ESTRO 2017

Update: Phase III randomised trial on electro-hyperthermia and chemoradiation in locally advanced cervical cancer

 

C.A. Minnaar1; J.A. Kotzen1; A. Baeyens1 2

1  Department of Radiation Sciences, University of the Witwatersrand, Johannesburg, South Africa

2 Department of Basic Medical Sciences, Ghent University, Belgium

OBJECTIVES:  To determine the clinical effects of the addition of modulated electro-hyperthermia to the standard treatment protocols for locally advanced cervical cancer patients in state healthcare in South Africa. The measured outcomes are local disease control, quality of life, early and late toxicity and 2 year survival. 

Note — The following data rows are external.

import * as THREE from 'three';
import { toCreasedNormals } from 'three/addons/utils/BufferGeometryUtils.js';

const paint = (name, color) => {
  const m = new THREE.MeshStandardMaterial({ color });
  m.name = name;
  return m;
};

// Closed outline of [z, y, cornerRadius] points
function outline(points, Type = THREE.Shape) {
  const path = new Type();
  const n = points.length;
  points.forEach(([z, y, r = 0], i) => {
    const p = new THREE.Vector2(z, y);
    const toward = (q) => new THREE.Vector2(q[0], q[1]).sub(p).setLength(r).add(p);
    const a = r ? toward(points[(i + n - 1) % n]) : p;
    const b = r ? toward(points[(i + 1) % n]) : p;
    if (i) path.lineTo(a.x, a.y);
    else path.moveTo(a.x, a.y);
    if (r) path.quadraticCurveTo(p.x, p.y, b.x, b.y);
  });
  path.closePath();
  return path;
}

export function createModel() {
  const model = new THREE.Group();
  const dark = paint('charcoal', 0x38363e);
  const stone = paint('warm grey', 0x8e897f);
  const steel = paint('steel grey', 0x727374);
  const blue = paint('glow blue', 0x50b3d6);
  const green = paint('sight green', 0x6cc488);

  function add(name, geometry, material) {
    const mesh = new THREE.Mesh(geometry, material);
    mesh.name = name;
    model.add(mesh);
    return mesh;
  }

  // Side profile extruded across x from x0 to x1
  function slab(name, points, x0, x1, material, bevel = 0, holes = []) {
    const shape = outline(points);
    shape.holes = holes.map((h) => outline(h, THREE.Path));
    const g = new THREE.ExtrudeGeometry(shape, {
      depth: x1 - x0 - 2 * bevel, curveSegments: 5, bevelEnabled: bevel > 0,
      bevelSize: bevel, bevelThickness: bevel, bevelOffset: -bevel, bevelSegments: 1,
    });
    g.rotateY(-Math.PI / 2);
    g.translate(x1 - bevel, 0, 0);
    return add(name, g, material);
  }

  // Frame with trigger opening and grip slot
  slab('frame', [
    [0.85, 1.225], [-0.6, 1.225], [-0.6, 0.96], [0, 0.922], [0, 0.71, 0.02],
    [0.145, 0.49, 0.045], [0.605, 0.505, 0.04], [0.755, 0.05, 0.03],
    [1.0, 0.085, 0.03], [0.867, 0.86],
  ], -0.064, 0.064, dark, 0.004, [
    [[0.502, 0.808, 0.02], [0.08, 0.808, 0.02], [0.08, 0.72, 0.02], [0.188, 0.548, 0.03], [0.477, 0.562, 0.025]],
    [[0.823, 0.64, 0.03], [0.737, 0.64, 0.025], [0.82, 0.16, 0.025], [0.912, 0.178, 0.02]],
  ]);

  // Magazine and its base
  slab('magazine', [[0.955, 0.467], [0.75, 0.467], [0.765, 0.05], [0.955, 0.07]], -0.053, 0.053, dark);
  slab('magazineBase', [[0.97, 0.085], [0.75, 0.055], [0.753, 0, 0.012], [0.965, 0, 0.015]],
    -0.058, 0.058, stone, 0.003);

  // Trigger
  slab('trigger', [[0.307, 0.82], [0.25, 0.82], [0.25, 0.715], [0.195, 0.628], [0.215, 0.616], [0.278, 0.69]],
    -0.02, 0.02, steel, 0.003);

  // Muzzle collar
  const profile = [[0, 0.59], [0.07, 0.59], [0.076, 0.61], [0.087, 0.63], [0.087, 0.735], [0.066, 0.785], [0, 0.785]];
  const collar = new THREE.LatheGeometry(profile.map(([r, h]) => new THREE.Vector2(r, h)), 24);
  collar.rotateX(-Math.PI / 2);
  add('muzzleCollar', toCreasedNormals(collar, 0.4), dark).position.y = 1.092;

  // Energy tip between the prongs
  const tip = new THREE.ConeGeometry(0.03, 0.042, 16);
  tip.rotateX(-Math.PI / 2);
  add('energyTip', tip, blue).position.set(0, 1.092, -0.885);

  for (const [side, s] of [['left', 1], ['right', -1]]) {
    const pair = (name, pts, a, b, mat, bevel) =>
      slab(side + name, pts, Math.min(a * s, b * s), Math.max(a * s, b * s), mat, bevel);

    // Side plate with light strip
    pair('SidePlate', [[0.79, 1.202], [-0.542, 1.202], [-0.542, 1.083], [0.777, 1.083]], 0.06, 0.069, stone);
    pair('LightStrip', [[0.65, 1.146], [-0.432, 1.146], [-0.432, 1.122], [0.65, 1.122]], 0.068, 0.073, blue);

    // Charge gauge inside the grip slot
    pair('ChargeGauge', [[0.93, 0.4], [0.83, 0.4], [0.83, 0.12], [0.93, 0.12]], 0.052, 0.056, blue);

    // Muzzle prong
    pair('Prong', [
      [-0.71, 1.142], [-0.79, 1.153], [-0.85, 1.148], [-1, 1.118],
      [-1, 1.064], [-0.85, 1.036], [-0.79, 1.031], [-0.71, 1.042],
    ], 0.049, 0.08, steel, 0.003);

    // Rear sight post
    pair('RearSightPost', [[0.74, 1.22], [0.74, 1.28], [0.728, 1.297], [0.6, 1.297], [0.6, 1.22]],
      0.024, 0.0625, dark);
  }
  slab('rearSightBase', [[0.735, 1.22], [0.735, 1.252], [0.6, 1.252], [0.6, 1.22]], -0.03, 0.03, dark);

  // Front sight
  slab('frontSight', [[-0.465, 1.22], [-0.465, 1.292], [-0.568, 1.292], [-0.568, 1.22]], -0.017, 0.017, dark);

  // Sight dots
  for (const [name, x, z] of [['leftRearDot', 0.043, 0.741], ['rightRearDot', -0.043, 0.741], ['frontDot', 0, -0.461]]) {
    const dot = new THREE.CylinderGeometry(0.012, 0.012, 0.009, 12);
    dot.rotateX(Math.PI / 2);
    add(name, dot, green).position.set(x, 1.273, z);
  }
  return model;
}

METHOD: This ongoing phase III randomised clinical trial is being conducted at the Charlotte Maxeke Johannesburg Academic Hospital. The study aims to enrol 236 female participants with FIGO stage IIB (initial distal parametrium involvement) to IIIB cervical cancer (bilateral hydronephrosis excluded).  Participants are being randomised into a “Hyperthermia” group (mEHT plus chemoradiation) and a “Control” group (chemoradiation alone).  Randomisation stratum: HIV status, age and stage of disease.  Participants in both groups are receiving 25 fractions of 2Gy external beam radiation, 3 doses of high dose rate brachytherapy (8Gy) and up to 3 doses of cisplatin (80mg/m2). Two local mEHT sessions are administered per week prior to radiotherapy in the Hyperthermia group.  Local disease control is assessed by Positron Emission Tomography (PET) scans and early toxicity is graded according to the CTCAE version 4. 

RESULTS: We report on the interim analysis on local disease control and early toxicity of the first half of the recruited participants in our study.  Early results show an improvement in local disease control with no unexpected early toxicity in the hyperthermia group.

CONCLUSION: There is a positive trend in the Hyperthermia group suggesting that the addition of hyperthermia may be beneficial in locally advanced cervical cancer patients.